Always The Quiet Ones - Drought & Ghost In The Filament
By Larry Day
Releasing 'Freak Show' over the spring to critical acclaim, including nods from XFM and Kerrang!, Liverpudlian alt-metal five-piece Always The Quiet Ones are quick to churn out a new double A-side. The group have solidified their reputation with explosive support slots for Deaf Havana and Fighting With Wire, performing manic shows drenched in their signature hysterical riffs and furious vocals from resident howler Blas Barragan Jr.
'Drought' stalks in, an axe-led behemoth with eerie synthesizers underpinning the standard metal fare. Hints of prog-metal legends Dream Theatre and Tool are heard, and the epic nature of the track unfolds clearly as 'Drought' progresses - there are points where the track bleeds an almost 'pop' sound, something easily accessible, but there are moments of frantic fretwork which descend into utter darkness. Second cut 'Ghost In The Filament' already feels like a classic from the get-go, with galloping drums from stick-wielder James Lorenzo and hulking, chugging riffs from the duelling six-strings. It's heavy, it's hard-hitting and it's violent.
As with 'Freak Show', the release is clearly well-produced and showcases a mature sound well beyond the years of the fledgling rock troupe. Both efforts deliver a sensational dose of mayhem, but it's in 'Drought' where the band truly shines - the potent mixture of 90s prog-rock and angular lickage in the vein of Biffy Clyro make for a belter of a track.

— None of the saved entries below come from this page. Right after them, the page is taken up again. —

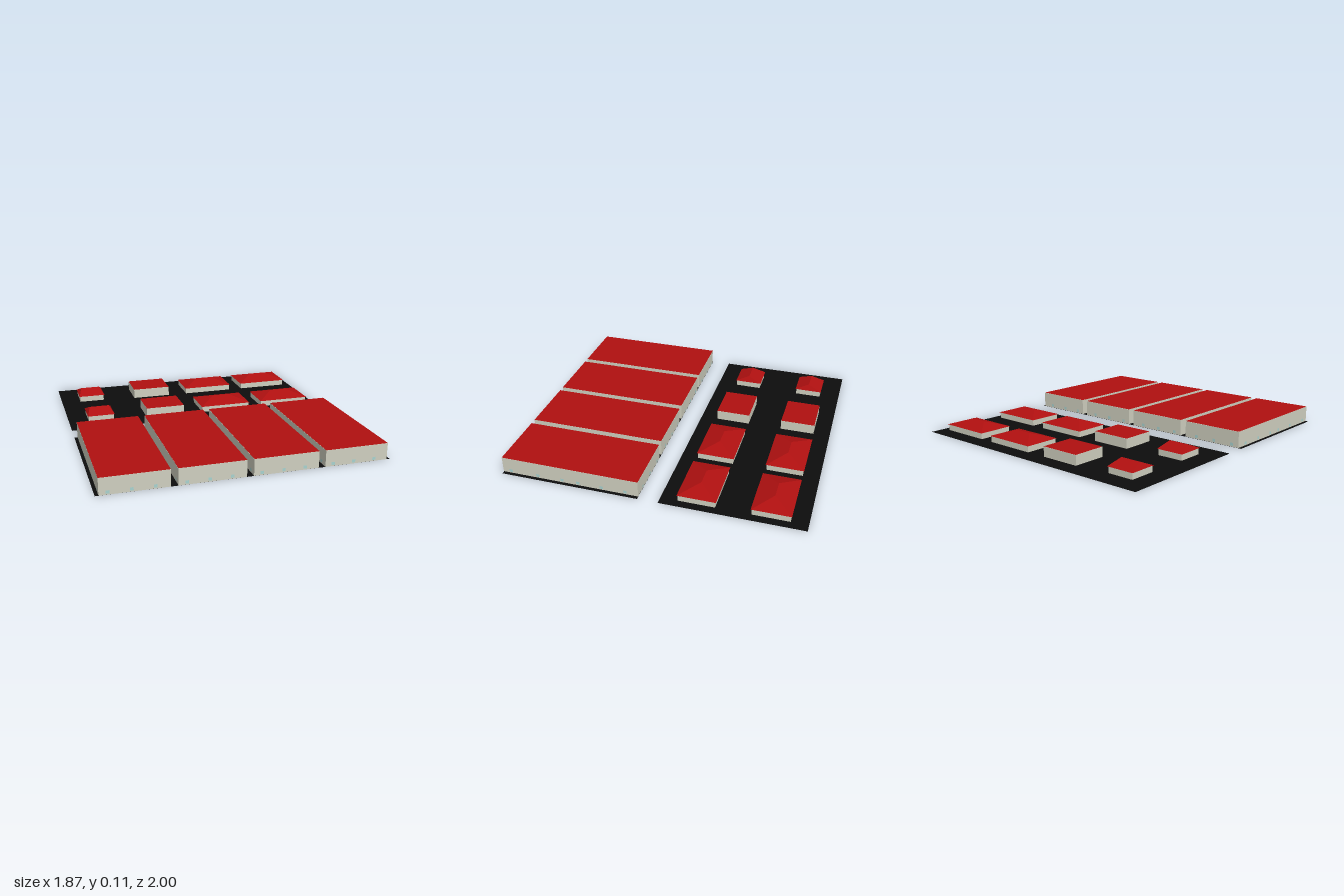
import * as THREE from 'three';

const mat = (color, side = THREE.FrontSide) =>
  new THREE.MeshStandardMaterial({ color, side, flatShading: true });

const wallMat = mat(0xd0d0c0);
const roofMat = mat(0xb01010);
const groundMat = mat(0x0d0d0d, THREE.DoubleSide);
const glassMat = mat(0xa9d3d0, THREE.DoubleSide);

function add(parent, name, geometry, material, x, y, z) {
  const mesh = new THREE.Mesh(geometry, material);
  mesh.name = name;
  mesh.position.set(x, y, z);
  parent.add(mesh);
  return mesh;
}

// Walls from just above the ground up to height h
function addWalls(parent, w, h, d) {
  add(parent, 'walls', new THREE.BoxGeometry(w, h - 0.001, d), wallMat, 0, (h + 0.001) / 2, 0);
}

function addFlatRoof(parent, w, h, d) {
  const roof = add(parent, 'flatRoof', new THREE.PlaneGeometry(w, d), roofMat, 0, h + 0.001, 0);
  roof.rotation.x = -Math.PI / 2;
}

// Hipped roof: a box whose top edge is squeezed into a ridge along x
function hipRoof(w, h, d, ridge) {
  const geo = new THREE.BoxGeometry(w, h, d);
  const p = geo.attributes.position;
  for (let i = 0; i < p.count; i++) {
    if (p.getY(i) > 0) {
      p.setX(i, Math.sign(p.getX(i)) * ridge / 2);
      p.setZ(i, 0);
    }
  }
  geo.computeVertexNormals();
  return geo;
}

function addPane(parent, x, z, turn) {
  const pane = add(parent, 'window', new THREE.PlaneGeometry(0.022, 0.02), glassMat, x, 0.018, z);
  pane.rotation.y = turn;
}

export function createModel() {
  const model = new THREE.Group();
  model.name = 'settlement';

  // Two flat ground plates
  for (const [name, z0, z1] of [['backGround', -1, -0.07], ['frontGround', 0.065, 0.997]]) {
    const plate = add(model, name, new THREE.PlaneGeometry(1.87, z1 - z0), groundMat, 0, 0, (z0 + z1) / 2);
    plate.rotation.x = -Math.PI / 2;
  }

  // Four long flat-roofed halls
  const hallW = 0.423, hallH = 0.11, hallD = 0.933;
  for (let i = 0; i < 4; i++) {
    const hall = new THREE.Group();
    hall.name = 'hall';
    hall.position.set(-0.702 + i * 0.4675, 0, 0.532);
    addWalls(hall, hallW, hallH, hallD);
    addFlatRoof(hall, hallW, hallH, hallD);
    // Small panes near the ground on every side
    for (const s of [-1, 1]) {
      for (const x of [-0.16, -0.02, 0.12])
        addPane(hall, x, s * (hallD / 2 + 0.001), 0);
      for (const z of [-0.38, -0.22, -0.06, 0.05, 0.22, 0.41])
        addPane(hall, s * (hallW / 2 + 0.001), z, Math.PI / 2);
    }
    model.add(hall);
  }

  // Two rows of small houses; ridge 0 means a flat roof
  const houses = [
    { x: -0.705, w: 0.193, d: 0.192, ridge: 0.14 },
    { x: -0.235, w: 0.28, d: 0.234, ridge: 0 },
    { x: 0.23, w: 0.376, d: 0.252, ridge: 0.126 },
    { x: 0.698, w: 0.376, d: 0.252, ridge: 0.126 },
  ];
  for (const z of [-0.77, -0.303]) {
    for (const { x, w, d, ridge } of houses) {
      const house = new THREE.Group();
      house.name = ridge ? 'hippedHouse' : 'flatHouse';
      house.position.set(x, 0, z);
      if (ridge) {
        addWalls(house, w - 0.012, 0.044, d - 0.012);
        add(house, 'hippedRoof', hipRoof(w, 0.04, d, ridge), roofMat, 0, 0.063, 0);
      } else {
        addWalls(house, w, 0.068, d);
        addFlatRoof(house, w, 0.068, d);
      }
      model.add(house);
    }
  }
  return model;
}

You can strut into any dimly lit venue nowadays and more often than not, a generic metal band will be rocking away to a crowd of about six people. Only every once in a blue moon do a group rock so hard that they transcend the greasy pits and rise up into the big leagues - Always The Quiet Ones are one the cusp of leaving that pit (and yes, that's a Batman reference). With a mere handful of releases under their belt, ATQO are definitely overdue in giving their loyal fans something long and meaty to satiate their thirst. It's only a matter of time before these northern upstarts are emblazoned on the front of every glossy rock mag and the word on everyone's lips.